**Problem statement**
Scan the entries below for the word "Math", then copy each line that holds it.

(Stored items from a collection)
....
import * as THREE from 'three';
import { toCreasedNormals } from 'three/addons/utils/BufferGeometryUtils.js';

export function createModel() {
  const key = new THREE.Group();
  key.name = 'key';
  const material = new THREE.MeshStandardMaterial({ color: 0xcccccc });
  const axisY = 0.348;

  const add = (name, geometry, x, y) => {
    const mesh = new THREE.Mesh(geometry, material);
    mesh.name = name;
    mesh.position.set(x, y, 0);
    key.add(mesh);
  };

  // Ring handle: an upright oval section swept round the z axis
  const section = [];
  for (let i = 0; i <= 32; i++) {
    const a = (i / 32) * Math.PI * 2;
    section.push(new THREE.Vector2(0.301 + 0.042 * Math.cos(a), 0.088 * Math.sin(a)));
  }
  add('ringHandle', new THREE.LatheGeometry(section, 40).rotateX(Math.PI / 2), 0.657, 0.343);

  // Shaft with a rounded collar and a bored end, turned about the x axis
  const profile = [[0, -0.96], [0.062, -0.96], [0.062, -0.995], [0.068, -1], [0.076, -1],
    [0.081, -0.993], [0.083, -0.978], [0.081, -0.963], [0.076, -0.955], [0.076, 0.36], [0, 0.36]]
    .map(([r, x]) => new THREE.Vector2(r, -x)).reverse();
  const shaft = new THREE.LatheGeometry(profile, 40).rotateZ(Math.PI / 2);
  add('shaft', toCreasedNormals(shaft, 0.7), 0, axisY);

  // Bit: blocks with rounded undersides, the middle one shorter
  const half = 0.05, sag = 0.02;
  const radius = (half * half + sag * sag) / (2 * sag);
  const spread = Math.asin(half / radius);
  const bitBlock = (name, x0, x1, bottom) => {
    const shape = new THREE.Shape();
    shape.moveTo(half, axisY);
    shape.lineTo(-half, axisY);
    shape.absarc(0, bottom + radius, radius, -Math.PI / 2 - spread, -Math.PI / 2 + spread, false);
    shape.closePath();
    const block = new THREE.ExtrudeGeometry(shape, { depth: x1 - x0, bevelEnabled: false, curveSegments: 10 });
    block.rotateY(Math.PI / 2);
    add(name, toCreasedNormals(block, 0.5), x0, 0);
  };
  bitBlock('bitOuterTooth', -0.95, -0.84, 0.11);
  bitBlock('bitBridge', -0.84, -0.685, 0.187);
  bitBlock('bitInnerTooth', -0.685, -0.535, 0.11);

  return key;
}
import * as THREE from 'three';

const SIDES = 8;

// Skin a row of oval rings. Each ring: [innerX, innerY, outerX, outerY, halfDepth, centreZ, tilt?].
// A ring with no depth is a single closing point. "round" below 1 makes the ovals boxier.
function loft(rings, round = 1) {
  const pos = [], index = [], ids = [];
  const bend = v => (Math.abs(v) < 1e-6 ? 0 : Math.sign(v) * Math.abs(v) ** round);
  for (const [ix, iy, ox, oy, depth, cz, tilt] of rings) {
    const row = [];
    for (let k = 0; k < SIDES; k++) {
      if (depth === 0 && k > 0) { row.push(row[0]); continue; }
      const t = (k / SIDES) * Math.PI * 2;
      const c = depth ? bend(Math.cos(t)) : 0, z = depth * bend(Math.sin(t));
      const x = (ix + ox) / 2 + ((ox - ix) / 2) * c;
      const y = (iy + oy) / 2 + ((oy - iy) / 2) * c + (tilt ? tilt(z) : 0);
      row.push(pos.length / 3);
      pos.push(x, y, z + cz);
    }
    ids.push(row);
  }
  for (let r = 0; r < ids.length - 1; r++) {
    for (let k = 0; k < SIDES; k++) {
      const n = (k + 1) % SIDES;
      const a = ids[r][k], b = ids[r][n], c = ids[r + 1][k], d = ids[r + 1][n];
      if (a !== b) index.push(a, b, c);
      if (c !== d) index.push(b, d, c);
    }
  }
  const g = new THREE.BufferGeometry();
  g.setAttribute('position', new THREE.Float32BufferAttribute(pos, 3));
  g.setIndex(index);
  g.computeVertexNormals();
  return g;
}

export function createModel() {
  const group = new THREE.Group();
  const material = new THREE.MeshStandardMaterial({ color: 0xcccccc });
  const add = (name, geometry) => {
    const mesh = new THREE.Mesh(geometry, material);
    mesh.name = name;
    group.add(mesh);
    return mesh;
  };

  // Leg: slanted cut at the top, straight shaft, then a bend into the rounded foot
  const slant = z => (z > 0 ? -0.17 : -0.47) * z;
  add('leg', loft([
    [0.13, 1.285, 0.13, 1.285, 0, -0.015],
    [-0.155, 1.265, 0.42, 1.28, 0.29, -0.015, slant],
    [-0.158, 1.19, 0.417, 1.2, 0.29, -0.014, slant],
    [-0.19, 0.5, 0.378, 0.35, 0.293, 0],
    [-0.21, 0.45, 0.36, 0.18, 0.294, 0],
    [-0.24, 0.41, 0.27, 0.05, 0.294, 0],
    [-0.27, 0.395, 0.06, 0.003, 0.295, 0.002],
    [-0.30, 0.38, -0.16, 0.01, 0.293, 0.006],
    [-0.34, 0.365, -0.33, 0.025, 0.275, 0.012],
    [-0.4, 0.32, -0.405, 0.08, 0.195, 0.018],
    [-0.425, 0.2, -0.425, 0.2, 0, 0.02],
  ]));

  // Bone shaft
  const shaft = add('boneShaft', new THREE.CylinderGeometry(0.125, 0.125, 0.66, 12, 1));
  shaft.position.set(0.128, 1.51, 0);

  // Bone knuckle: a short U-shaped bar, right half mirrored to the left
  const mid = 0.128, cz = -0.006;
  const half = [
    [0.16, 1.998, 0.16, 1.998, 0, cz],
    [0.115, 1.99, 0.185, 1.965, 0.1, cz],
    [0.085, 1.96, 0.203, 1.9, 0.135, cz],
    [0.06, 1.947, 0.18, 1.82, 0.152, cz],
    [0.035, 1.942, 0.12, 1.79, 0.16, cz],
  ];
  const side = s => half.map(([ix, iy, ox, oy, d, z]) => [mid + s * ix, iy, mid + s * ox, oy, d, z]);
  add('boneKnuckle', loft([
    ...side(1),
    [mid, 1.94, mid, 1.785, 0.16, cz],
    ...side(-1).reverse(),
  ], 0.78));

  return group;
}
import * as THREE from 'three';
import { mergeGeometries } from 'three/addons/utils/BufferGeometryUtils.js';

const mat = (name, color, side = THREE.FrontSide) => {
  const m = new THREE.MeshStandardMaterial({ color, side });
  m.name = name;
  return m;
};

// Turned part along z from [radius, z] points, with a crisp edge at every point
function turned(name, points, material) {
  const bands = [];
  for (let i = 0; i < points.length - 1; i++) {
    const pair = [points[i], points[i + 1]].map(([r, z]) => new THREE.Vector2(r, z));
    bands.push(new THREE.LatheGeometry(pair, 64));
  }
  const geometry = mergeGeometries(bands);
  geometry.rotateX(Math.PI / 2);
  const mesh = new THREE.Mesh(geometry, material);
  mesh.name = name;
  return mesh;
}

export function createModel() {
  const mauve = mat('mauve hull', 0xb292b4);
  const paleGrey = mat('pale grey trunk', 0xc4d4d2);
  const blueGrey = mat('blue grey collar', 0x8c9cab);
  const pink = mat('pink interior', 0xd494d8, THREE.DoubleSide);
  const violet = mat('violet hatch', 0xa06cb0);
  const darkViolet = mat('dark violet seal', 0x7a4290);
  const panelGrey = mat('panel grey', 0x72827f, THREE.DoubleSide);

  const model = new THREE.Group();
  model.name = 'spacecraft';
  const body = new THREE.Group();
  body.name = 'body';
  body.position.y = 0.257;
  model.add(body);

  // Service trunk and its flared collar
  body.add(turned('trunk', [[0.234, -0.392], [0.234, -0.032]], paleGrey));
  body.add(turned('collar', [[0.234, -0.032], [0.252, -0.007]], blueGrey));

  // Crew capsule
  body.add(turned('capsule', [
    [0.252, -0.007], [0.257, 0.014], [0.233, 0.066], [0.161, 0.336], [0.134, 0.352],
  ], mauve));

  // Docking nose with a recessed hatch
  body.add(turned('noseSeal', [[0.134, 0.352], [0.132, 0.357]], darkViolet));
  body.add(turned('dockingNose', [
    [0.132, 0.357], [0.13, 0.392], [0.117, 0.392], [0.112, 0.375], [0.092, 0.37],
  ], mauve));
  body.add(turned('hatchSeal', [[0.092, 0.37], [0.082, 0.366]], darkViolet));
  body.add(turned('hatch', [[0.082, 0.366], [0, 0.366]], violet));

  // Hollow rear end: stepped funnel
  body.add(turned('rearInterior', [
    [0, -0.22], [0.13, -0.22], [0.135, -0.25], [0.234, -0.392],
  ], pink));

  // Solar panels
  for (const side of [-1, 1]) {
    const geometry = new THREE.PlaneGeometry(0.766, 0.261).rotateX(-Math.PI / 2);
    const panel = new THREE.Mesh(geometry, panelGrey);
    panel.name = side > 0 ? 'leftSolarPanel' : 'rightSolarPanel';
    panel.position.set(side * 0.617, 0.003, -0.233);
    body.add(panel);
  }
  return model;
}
....
**Solution below**
    const a = (i / 32) * Math.PI * 2;
    section.push(new THREE.Vector2(0.301 + 0.042 * Math.cos(a), 0.088 * Math.sin(a)));
  add('ringHandle', new THREE.LatheGeometry(section, 40).rotateX(Math.PI / 2), 0.657, 0.343);
  const shaft = new THREE.LatheGeometry(profile, 40).rotateZ(Math.PI / 2);
  const spread = Math.asin(half / radius);
    shape.absarc(0, bottom + radius, radius, -Math.PI / 2 - spread, -Math.PI / 2 + spread, false);
    block.rotateY(Math.PI / 2);
  const bend = v => (Math.abs(v) < 1e-6 ? 0 : Math.sign(v) * Math.abs(v) ** round);
      const t = (k / SIDES) * Math.PI * 2;
      const c = depth ? bend(Math.cos(t)) : 0, z = depth * bend(Math.sin(t));
  geometry.rotateX(Math.PI / 2);
    const geometry = new THREE.PlaneGeometry(0.766, 0.261).rotateX(-Math.PI / 2);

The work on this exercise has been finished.